GIVEN DATA =
........
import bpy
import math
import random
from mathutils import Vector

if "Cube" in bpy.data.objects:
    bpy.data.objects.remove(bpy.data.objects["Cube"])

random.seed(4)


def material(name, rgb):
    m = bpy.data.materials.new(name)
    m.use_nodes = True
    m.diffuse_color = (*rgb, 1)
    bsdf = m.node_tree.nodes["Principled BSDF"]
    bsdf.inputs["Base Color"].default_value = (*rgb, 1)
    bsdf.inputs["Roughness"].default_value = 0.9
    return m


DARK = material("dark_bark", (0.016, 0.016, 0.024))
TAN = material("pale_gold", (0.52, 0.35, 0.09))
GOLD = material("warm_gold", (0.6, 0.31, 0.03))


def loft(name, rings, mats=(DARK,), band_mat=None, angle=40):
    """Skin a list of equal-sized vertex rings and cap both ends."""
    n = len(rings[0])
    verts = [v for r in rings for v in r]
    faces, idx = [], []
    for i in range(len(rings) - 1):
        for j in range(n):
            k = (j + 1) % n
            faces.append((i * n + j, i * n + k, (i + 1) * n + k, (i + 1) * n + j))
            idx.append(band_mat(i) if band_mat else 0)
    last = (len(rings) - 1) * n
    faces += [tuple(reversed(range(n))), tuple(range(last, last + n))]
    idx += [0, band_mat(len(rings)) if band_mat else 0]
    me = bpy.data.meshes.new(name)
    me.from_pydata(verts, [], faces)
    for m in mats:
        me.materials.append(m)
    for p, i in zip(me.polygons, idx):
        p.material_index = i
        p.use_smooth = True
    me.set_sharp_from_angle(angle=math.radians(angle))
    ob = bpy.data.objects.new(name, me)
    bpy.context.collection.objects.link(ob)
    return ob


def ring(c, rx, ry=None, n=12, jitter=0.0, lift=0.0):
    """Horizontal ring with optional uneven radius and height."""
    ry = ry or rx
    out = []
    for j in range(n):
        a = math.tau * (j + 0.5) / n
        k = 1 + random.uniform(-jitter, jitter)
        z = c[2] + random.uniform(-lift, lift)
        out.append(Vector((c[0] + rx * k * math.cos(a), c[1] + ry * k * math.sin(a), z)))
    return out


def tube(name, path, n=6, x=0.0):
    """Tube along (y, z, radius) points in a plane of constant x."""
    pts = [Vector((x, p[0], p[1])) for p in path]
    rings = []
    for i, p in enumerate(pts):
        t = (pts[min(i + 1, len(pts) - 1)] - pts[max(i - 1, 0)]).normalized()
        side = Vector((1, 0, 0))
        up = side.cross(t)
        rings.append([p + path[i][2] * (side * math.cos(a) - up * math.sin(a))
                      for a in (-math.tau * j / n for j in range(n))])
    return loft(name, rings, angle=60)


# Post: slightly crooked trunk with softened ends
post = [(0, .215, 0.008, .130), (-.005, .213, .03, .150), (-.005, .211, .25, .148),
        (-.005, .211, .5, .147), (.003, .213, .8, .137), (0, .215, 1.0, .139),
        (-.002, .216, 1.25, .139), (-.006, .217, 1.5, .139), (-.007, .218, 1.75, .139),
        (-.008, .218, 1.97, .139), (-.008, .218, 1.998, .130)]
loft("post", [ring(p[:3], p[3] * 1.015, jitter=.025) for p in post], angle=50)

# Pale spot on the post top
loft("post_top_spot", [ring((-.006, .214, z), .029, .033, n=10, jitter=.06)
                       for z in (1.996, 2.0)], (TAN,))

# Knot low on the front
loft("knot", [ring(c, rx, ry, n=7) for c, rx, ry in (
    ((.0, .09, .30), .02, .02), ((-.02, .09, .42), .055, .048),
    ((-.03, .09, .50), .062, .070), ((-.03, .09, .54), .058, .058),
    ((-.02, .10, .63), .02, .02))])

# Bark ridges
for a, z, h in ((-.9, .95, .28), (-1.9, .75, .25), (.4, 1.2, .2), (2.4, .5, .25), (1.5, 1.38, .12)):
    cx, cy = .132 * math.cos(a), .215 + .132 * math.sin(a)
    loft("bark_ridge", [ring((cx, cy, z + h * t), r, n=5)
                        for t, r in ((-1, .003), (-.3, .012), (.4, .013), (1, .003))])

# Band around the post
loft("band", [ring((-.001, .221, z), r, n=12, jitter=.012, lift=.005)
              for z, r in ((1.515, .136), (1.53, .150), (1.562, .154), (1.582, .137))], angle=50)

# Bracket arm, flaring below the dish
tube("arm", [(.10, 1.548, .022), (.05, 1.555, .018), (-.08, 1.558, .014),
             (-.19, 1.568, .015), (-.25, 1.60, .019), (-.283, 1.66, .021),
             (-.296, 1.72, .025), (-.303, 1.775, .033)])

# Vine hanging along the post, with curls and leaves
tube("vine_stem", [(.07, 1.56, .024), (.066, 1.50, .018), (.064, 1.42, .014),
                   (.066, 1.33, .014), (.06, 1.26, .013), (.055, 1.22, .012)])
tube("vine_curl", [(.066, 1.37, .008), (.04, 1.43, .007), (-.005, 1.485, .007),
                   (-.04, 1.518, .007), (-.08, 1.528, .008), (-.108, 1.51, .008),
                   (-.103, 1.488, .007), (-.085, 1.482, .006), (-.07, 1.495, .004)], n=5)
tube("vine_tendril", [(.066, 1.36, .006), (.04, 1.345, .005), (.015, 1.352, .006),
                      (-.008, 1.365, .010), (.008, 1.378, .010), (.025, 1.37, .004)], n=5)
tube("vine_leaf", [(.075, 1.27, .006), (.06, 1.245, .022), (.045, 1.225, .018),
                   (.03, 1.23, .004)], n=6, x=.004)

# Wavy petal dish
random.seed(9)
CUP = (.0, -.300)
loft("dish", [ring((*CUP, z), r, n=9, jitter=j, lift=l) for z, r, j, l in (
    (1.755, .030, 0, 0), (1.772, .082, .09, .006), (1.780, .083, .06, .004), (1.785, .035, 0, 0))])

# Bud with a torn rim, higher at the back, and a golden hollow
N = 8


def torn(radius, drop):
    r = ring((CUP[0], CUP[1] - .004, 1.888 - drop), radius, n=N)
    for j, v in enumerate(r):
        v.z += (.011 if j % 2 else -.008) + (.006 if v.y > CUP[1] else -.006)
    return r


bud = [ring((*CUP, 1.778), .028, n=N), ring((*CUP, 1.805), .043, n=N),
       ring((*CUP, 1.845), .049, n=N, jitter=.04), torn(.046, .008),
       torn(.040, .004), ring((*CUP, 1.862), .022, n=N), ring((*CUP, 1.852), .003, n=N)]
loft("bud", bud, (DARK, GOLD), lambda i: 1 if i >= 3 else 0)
........
WHAT IS EXPECTED = Exact copies of all the records are required.

EXERCISE OUTPUT =
import bpy
import math
import random
from mathutils import Vector

if "Cube" in bpy.data.objects:
    bpy.data.objects.remove(bpy.data.objects["Cube"])

random.seed(4)


def material(name, rgb):
    m = bpy.data.materials.new(name)
    m.use_nodes = True
    m.diffuse_color = (*rgb, 1)
    bsdf = m.node_tree.nodes["Principled BSDF"]
    bsdf.inputs["Base Color"].default_value = (*rgb, 1)
    bsdf.inputs["Roughness"].default_value = 0.9
    return m


DARK = material("dark_bark", (0.016, 0.016, 0.024))
TAN = material("pale_gold", (0.52, 0.35, 0.09))
GOLD = material("warm_gold", (0.6, 0.31, 0.03))


def loft(name, rings, mats=(DARK,), band_mat=None, angle=40):
    """Skin a list of equal-sized vertex rings and cap both ends."""
    n = len(rings[0])
    verts = [v for r in rings for v in r]
    faces, idx = [], []
    for i in range(len(rings) - 1):
        for j in range(n):
            k = (j + 1) % n
            faces.append((i * n + j, i * n + k, (i + 1) * n + k, (i + 1) * n + j))
            idx.append(band_mat(i) if band_mat else 0)
    last = (len(rings) - 1) * n
    faces += [tuple(reversed(range(n))), tuple(range(last, last + n))]
    idx += [0, band_mat(len(rings)) if band_mat else 0]
    me = bpy.data.meshes.new(name)
    me.from_pydata(verts, [], faces)
    for m in mats:
        me.materials.append(m)
    for p, i in zip(me.polygons, idx):
        p.material_index = i
        p.use_smooth = True
    me.set_sharp_from_angle(angle=math.radians(angle))
    ob = bpy.data.objects.new(name, me)
    bpy.context.collection.objects.link(ob)
    return ob


def ring(c, rx, ry=None, n=12, jitter=0.0, lift=0.0):
    """Horizontal ring with optional uneven radius and height."""
    ry = ry or rx
    out = []
    for j in range(n):
        a = math.tau * (j + 0.5) / n
        k = 1 + random.uniform(-jitter, jitter)
        z = c[2] + random.uniform(-lift, lift)
        out.append(Vector((c[0] + rx * k * math.cos(a), c[1] + ry * k * math.sin(a), z)))
    return out


def tube(name, path, n=6, x=0.0):
    """Tube along (y, z, radius) points in a plane of constant x."""
    pts = [Vector((x, p[0], p[1])) for p in path]
    rings = []
    for i, p in enumerate(pts):
        t = (pts[min(i + 1, len(pts) - 1)] - pts[max(i - 1, 0)]).normalized()
        side = Vector((1, 0, 0))
        up = side.cross(t)
        rings.append([p + path[i][2] * (side * math.cos(a) - up * math.sin(a))
                      for a in (-math.tau * j / n for j in range(n))])
    return loft(name, rings, angle=60)


# Post: slightly crooked trunk with softened ends
post = [(0, .215, 0.008, .130), (-.005, .213, .03, .150), (-.005, .211, .25, .148),
        (-.005, .211, .5, .147), (.003, .213, .8, .137), (0, .215, 1.0, .139),
        (-.002, .216, 1.25, .139), (-.006, .217, 1.5, .139), (-.007, .218, 1.75, .139),
        (-.008, .218, 1.97, .139), (-.008, .218, 1.998, .130)]
loft("post", [ring(p[:3], p[3] * 1.015, jitter=.025) for p in post], angle=50)

# Pale spot on the post top
loft("post_top_spot", [ring((-.006, .214, z), .029, .033, n=10, jitter=.06)
                       for z in (1.996, 2.0)], (TAN,))

# Knot low on the front
loft("knot", [ring(c, rx, ry, n=7) for c, rx, ry in (
    ((.0, .09, .30), .02, .02), ((-.02, .09, .42), .055, .048),
    ((-.03, .09, .50), .062, .070), ((-.03, .09, .54), .058, .058),
    ((-.02, .10, .63), .02, .02))])

# Bark ridges
for a, z, h in ((-.9, .95, .28), (-1.9, .75, .25), (.4, 1.2, .2), (2.4, .5, .25), (1.5, 1.38, .12)):
    cx, cy = .132 * math.cos(a), .215 + .132 * math.sin(a)
    loft("bark_ridge", [ring((cx, cy, z + h * t), r, n=5)
                        for t, r in ((-1, .003), (-.3, .012), (.4, .013), (1, .003))])

# Band around the post
loft("band", [ring((-.001, .221, z), r, n=12, jitter=.012, lift=.005)
              for z, r in ((1.515, .136), (1.53, .150), (1.562, .154), (1.582, .137))], angle=50)

# Bracket arm, flaring below the dish
tube("arm", [(.10, 1.548, .022), (.05, 1.555, .018), (-.08, 1.558, .014),
             (-.19, 1.568, .015), (-.25, 1.60, .019), (-.283, 1.66, .021),
             (-.296, 1.72, .025), (-.303, 1.775, .033)])

# Vine hanging along the post, with curls and leaves
tube("vine_stem", [(.07, 1.56, .024), (.066, 1.50, .018), (.064, 1.42, .014),
                   (.066, 1.33, .014), (.06, 1.26, .013), (.055, 1.22, .012)])
tube("vine_curl", [(.066, 1.37, .008), (.04, 1.43, .007), (-.005, 1.485, .007),
                   (-.04, 1.518, .007), (-.08, 1.528, .008), (-.108, 1.51, .008),
                   (-.103, 1.488, .007), (-.085, 1.482, .006), (-.07, 1.495, .004)], n=5)
tube("vine_tendril", [(.066, 1.36, .006), (.04, 1.345, .005), (.015, 1.352, .006),
                      (-.008, 1.365, .010), (.008, 1.378, .010), (.025, 1.37, .004)], n=5)
tube("vine_leaf", [(.075, 1.27, .006), (.06, 1.245, .022), (.045, 1.225, .018),
                   (.03, 1.23, .004)], n=6, x=.004)

# Wavy petal dish
random.seed(9)
CUP = (.0, -.300)
loft("dish", [ring((*CUP, z), r, n=9, jitter=j, lift=l) for z, r, j, l in (
    (1.755, .030, 0, 0), (1.772, .082, .09, .006), (1.780, .083, .06, .004), (1.785, .035, 0, 0))])

# Bud with a torn rim, higher at the back, and a golden hollow
N = 8


def torn(radius, drop):
    r = ring((CUP[0], CUP[1] - .004, 1.888 - drop), radius, n=N)
    for j, v in enumerate(r):
        v.z += (.011 if j % 2 else -.008) + (.006 if v.y > CUP[1] else -.006)
    return r


bud = [ring((*CUP, 1.778), .028, n=N), ring((*CUP, 1.805), .043, n=N),
       ring((*CUP, 1.845), .049, n=N, jitter=.04), torn(.046, .008),
       torn(.040, .004), ring((*CUP, 1.862), .022, n=N), ring((*CUP, 1.852), .003, n=N)]
loft("bud", bud, (DARK, GOLD), lambda i: 1 if i >= 3 else 0)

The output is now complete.